_[Note added later: apparently, according to a few commenters below, the acid I describe is only needed if you don’t heat the perchlorate; they do in fact use a flame in the video. Still, who can resist a bit of chemistry?]_
I think the video leaves out an important part: you need a bit of sulfuric acid to make this work. Adding the acid to potassium chlorate yields chloric acid and potassium sulfate:
2 KClO3 + H2SO4 -> 2 HClO3 + K2SO4
Sugar reacts, um, _strongly_ to the chloric acid:
8 HClO3 + C12H22O11 -> 11 H2O + 12 CO2 + 8 HCl

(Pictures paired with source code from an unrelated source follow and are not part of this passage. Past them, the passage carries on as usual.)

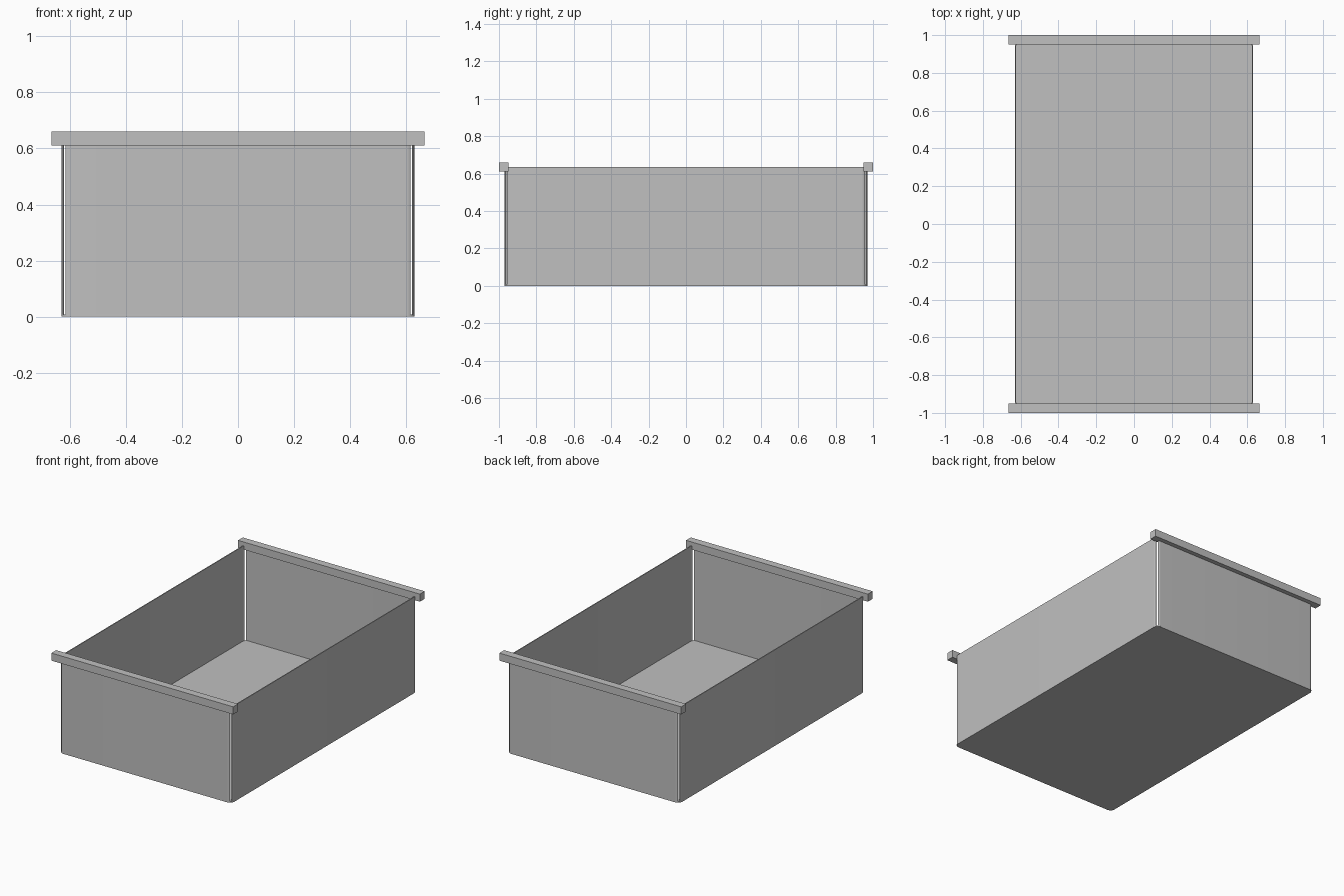
import bpy, bmesh, math

if "Cube" in bpy.data.objects:
    bpy.data.objects.remove(bpy.data.objects["Cube"], do_unlink=True)

HALF_X, HALF_Y = 0.63, 0.97      # outer half size of the tray
RADIUS, SHEET = 0.03, 0.006      # corner radius and sheet thickness
WALL_TOP = 0.635
BEND = math.radians(33)          # how far each wall wraps into the corner

grey = bpy.data.materials.new("grey_metal")
grey.use_nodes = True
colour = (0.527, 0.527, 0.527, 1)
grey.diffuse_color = colour
grey.node_tree.nodes["Principled BSDF"].inputs["Base Color"].default_value = colour


def prism(name, outline, z0, z1):
    """Extrude a flat outline from z0 up to z1."""
    bm = bmesh.new()
    face = bm.faces.new([bm.verts.new((x, y, z0)) for x, y in outline])
    top = bmesh.ops.extrude_face_region(bm, geom=[face])["geom"]
    for v in top:
        if isinstance(v, bmesh.types.BMVert):
            v.co.z = z1
    bmesh.ops.recalc_face_normals(bm, faces=bm.faces)
    mesh = bpy.data.meshes.new(name)
    bm.to_mesh(mesh)
    bm.free()
    mesh.materials.append(grey)
    obj = bpy.data.objects.new(name, mesh)
    bpy.context.collection.objects.link(obj)
    bpy.ops.object.select_all(action='DESELECT')
    obj.select_set(True)
    bpy.context.view_layer.objects.active = obj
    bpy.ops.object.shade_smooth_by_angle(angle=math.radians(30))
    return obj


def arc(cx, cy, radius, start, end, steps=6):
    return [(cx + radius * math.cos(start + (end - start) * i / steps),
             cy + radius * math.sin(start + (end - start) * i / steps))
            for i in range(steps + 1)]


def wall_outline(half_width, distance):
    """Sheet facing +y whose two ends curl inwards."""
    cx, cy, up = half_width - RADIUS, distance - RADIUS, math.pi / 2
    sides = []
    for r in (RADIUS, RADIUS - SHEET):
        right = arc(cx, cy, r, up - BEND, up)
        sides.append(right + [(-x, y) for x, y in reversed(right)])
    return sides[0] + sides[1][::-1]


# Floor with rounded corners
floor = []
for i, (sx, sy) in enumerate(((1, 1), (-1, 1), (-1, -1), (1, -1))):
    floor += arc(sx * (HALF_X - RADIUS), sy * (HALF_Y - RADIUS), RADIUS,
                 i * math.pi / 2, (i + 1) * math.pi / 2)
prism("floor", floor, 0, 0.007)

# Four separate walls, leaving a slot at each corner
end_wall = wall_outline(HALF_X, HALF_Y)
side_wall = wall_outline(HALF_Y, HALF_X)
for s, end, side in ((1, "back", "left"), (-1, "front", "right")):
    prism(end + "_wall", [(s * x, s * y) for x, y in end_wall], 0.004, WALL_TOP)
    prism(side + "_wall", [(s * y, s * x) for x, y in side_wall], 0.004, WALL_TOP)

    # Hanging rail along the end wall
    prism(end + "_rail", [(x, s * y) for x, y in
          ((-0.665, 0.95), (0.665, 0.95), (0.665, 1), (-0.665, 1))], 0.61, 0.66)
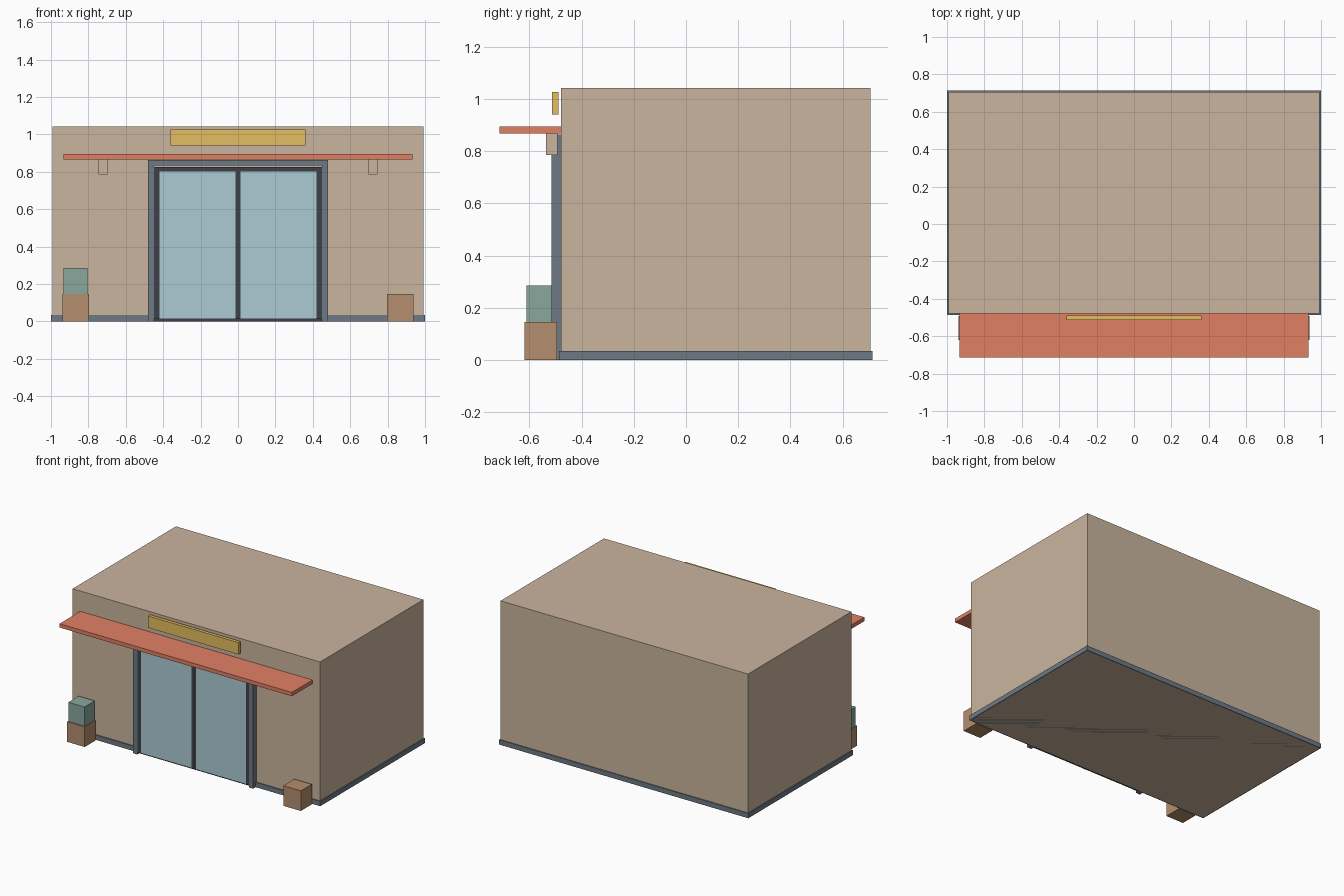
import bpy

if "Cube" in bpy.data.objects:
    bpy.data.objects.remove(bpy.data.objects["Cube"])


def lin(c):
    c /= 255
    return c / 12.92 if c <= 0.04045 else ((c + 0.055) / 1.055) ** 2.4


def material(name, r, g, b):
    m = bpy.data.materials.new(name)
    m.diffuse_color = (lin(r), lin(g), lin(b), 1)
    m.use_nodes = True
    m.node_tree.nodes["Principled BSDF"].inputs["Base Color"].default_value = m.diffuse_color
    return m


def box(name, mat, x, y, z):
    """Axis-aligned box from (min, max) ranges."""
    bpy.ops.mesh.primitive_cube_add(size=1)
    ob = bpy.context.object
    ob.name = name
    for v in ob.data.vertices:
        v.co = [lo + (c + 0.5) * (hi - lo) for c, (lo, hi) in zip(v.co, (x, y, z))]
    ob.data.materials.append(mat)
    return ob


def pair(name, mat, x, y, z):
    """Box on the right and its mirror image on the left."""
    box(name + "_right", mat, x, y, z)
    box(name + "_left", mat, (-x[1], -x[0]), y, z)


tan = material("tan wall", 202, 181, 158)
slate = material("slate trim", 110, 122, 133)
charcoal = material("charcoal frame", 61, 66, 74)
glass = material("pale blue glass", 172, 203, 211)
red = material("terracotta awning", 225, 128, 100)
gold = material("gold sign", 228, 190, 96)
brown = material("brown crate", 181, 142, 110)
teal = material("teal crate", 138, 167, 158)

FRONT = -0.478

# Building shell and plinth, sharing the ground plane
box("building_body", tan, (-0.993, 0.993), (FRONT, 0.707), (0, 1.042))
box("plinth", slate, (-1, 1), (-0.486, 0.714), (0, 0.035))

# Door surround
pair("door_jamb", slate, (0.448, 0.482), (-0.515, FRONT), (0, 0.863))
box("door_lintel", slate, (-0.448, 0.448), (-0.515, FRONT), (0.834, 0.863))

# Sliding doors: dark backing, stiles and rails around glass panes
door_y = (-0.511, -0.492)
box("door_backing", charcoal, (-0.448, 0.448), (-0.492, FRONT), (0, 0.827))
pair("door_stile", charcoal, (0.421, 0.448), door_y, (0.013, 0.827))
box("door_centre_stile", charcoal, (-0.014, 0.014), door_y, (0.013, 0.827))
for side, x in (("right", (0.014, 0.421)), ("left", (-0.421, -0.014))):
    box("door_top_rail_" + side, charcoal, x, door_y, (0.803, 0.827))
    box("door_glass_" + side, glass, x, (-0.509, -0.492), (0.013, 0.803))

# Awning with brackets, and sign board above
box("awning", red, (-0.932, 0.932), (-0.714, FRONT), (0.867, 0.895))
pair("awning_bracket", tan, (0.698, 0.747), (-0.535, -0.492), (0.785, 0.868))
box("sign_board", gold, (-0.362, 0.362), (-0.513, -0.489), (0.941, 1.027))

# Crates beside the entrance
pair("crate", brown, (0.797, 0.938), (-0.619, -0.493), (0, 0.146))
box("top_crate", teal, (-0.934, -0.805), (-0.611, -0.493), (0.146, 0.285))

You can see the water coming out of the test tube in the form of steam — the reaction is highly exothermic — and the purple flame is from potassium being heated. At the same time, a second reaction occurs, breaking up some of the sugar molecules into carbon and water. When the flames and sturm and drang are all done, what’s left is a black residue: carbon, the burnt remains of the tasty, tasty Gummi bear.
: : http://blogs.discovermagazine.com/badastronomy/2008/06/16/so-thats-why-they-scream-when-i-bite-them/ : http://feedads.g.doubleclick.net/~a/8CN327LNeFoZDUmVdVjn3jTgrmE/0/di : http://feedads.g.doubleclick.net/~a/8CN327LNeFoZDUmVdVjn3jTgrmE/0/da : http://feedads.g.doubleclick.net/~a/8CN327LNeFoZDUmVdVjn3jTgrmE/1/di : http://feedads.g.doubleclick.net/~a/8CN327LNeFoZDUmVdVjn3jTgrmE/1/da : http://feeds.feedburner.com/~r/BadAstronomyBlog/~4/8KKXedGsvIU : http://feeds.feedburner.com/~r/DiscoverBlogs/~4/O-b1MSYJJes